▶ **Instructions to follow**
Below are the entries; count the lines in them that contain the word "return" and give only the number.

(Stored data)
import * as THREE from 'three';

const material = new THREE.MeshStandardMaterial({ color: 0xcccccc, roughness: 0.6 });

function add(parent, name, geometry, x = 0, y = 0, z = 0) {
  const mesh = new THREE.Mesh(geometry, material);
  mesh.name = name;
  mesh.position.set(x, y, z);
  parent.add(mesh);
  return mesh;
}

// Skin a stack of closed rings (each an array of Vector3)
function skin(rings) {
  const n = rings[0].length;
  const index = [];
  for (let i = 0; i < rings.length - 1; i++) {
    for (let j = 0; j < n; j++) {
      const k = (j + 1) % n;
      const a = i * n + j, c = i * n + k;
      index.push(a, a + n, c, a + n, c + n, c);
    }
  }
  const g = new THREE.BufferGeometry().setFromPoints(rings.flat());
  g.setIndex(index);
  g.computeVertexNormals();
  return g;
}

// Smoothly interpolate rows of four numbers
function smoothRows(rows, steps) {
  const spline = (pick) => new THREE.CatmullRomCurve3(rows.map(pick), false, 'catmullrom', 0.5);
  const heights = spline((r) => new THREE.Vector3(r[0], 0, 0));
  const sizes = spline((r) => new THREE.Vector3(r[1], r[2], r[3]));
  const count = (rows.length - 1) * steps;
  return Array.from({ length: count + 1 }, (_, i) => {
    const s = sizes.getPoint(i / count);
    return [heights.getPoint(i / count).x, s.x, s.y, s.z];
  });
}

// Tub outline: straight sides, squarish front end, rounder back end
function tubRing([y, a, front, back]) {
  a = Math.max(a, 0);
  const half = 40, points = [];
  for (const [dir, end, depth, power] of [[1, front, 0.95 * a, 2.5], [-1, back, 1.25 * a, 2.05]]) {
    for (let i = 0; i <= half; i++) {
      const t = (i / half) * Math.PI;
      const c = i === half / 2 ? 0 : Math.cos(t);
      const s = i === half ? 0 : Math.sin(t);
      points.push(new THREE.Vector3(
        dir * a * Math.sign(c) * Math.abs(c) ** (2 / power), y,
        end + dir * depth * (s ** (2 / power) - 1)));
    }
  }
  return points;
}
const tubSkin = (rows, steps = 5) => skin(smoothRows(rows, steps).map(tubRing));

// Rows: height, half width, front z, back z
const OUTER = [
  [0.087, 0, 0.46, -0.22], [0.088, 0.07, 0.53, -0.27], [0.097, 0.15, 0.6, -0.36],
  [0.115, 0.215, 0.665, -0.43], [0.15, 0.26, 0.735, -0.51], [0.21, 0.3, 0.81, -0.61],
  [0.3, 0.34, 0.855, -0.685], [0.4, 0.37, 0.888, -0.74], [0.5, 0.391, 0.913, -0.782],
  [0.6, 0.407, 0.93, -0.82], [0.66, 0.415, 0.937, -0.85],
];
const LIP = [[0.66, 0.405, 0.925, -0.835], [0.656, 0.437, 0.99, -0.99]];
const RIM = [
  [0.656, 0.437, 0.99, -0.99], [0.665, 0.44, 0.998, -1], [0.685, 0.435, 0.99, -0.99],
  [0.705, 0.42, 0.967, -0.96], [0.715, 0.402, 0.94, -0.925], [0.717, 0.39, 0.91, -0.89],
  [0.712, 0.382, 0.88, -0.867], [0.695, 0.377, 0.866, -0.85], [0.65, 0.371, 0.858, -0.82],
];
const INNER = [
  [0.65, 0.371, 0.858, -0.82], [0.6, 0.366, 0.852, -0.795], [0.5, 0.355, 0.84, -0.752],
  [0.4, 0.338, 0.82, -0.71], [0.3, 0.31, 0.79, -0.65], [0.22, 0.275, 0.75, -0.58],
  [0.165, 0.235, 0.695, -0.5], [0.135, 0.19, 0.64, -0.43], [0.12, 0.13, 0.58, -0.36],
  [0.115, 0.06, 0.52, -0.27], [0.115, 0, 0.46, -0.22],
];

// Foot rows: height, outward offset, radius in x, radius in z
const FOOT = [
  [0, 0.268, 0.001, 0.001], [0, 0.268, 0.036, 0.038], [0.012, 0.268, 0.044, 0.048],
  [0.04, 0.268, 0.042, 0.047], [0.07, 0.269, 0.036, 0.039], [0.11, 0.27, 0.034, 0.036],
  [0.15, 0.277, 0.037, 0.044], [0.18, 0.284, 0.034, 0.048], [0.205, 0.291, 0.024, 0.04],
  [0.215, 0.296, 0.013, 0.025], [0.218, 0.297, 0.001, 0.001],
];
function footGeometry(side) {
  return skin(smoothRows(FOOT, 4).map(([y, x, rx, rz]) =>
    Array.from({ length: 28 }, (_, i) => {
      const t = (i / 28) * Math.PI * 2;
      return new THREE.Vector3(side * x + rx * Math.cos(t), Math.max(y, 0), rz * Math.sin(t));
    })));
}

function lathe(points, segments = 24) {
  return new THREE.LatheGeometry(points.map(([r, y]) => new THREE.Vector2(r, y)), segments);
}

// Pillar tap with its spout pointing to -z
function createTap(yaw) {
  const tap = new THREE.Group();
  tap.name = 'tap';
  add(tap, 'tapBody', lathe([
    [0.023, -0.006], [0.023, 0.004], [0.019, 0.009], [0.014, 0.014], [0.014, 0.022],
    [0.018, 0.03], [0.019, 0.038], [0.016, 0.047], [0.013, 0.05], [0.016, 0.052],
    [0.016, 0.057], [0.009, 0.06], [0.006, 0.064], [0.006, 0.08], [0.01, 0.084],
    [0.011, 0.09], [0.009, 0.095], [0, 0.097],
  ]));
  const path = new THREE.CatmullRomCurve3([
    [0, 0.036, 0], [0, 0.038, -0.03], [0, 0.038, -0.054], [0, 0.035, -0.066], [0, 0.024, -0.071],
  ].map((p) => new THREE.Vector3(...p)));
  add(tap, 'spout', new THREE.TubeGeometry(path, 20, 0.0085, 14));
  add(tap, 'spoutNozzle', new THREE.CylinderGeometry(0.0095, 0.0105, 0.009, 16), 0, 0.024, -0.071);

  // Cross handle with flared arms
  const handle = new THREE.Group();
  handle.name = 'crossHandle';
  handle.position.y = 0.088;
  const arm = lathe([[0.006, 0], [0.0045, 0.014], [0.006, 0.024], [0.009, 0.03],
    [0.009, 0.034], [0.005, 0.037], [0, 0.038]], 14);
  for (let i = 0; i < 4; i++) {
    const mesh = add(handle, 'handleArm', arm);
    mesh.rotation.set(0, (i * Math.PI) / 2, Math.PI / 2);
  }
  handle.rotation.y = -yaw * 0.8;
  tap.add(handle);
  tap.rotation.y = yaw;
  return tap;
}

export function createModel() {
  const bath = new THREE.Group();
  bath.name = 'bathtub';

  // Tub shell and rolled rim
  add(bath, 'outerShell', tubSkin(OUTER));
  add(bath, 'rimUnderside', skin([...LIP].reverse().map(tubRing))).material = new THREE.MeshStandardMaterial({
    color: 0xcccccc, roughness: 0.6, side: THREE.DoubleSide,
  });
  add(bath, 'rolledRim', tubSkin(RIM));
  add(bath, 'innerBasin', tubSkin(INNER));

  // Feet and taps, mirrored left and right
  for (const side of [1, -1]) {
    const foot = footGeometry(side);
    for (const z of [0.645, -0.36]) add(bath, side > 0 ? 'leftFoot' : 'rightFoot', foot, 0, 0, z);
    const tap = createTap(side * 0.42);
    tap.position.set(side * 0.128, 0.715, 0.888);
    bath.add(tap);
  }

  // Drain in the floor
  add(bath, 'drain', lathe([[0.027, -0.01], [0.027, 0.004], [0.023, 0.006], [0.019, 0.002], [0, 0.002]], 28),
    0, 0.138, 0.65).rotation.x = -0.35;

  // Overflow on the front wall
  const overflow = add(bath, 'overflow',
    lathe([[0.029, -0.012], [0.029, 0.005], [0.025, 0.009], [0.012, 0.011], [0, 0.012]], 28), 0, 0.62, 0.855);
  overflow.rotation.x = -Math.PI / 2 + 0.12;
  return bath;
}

▶ **Completed exercise**
10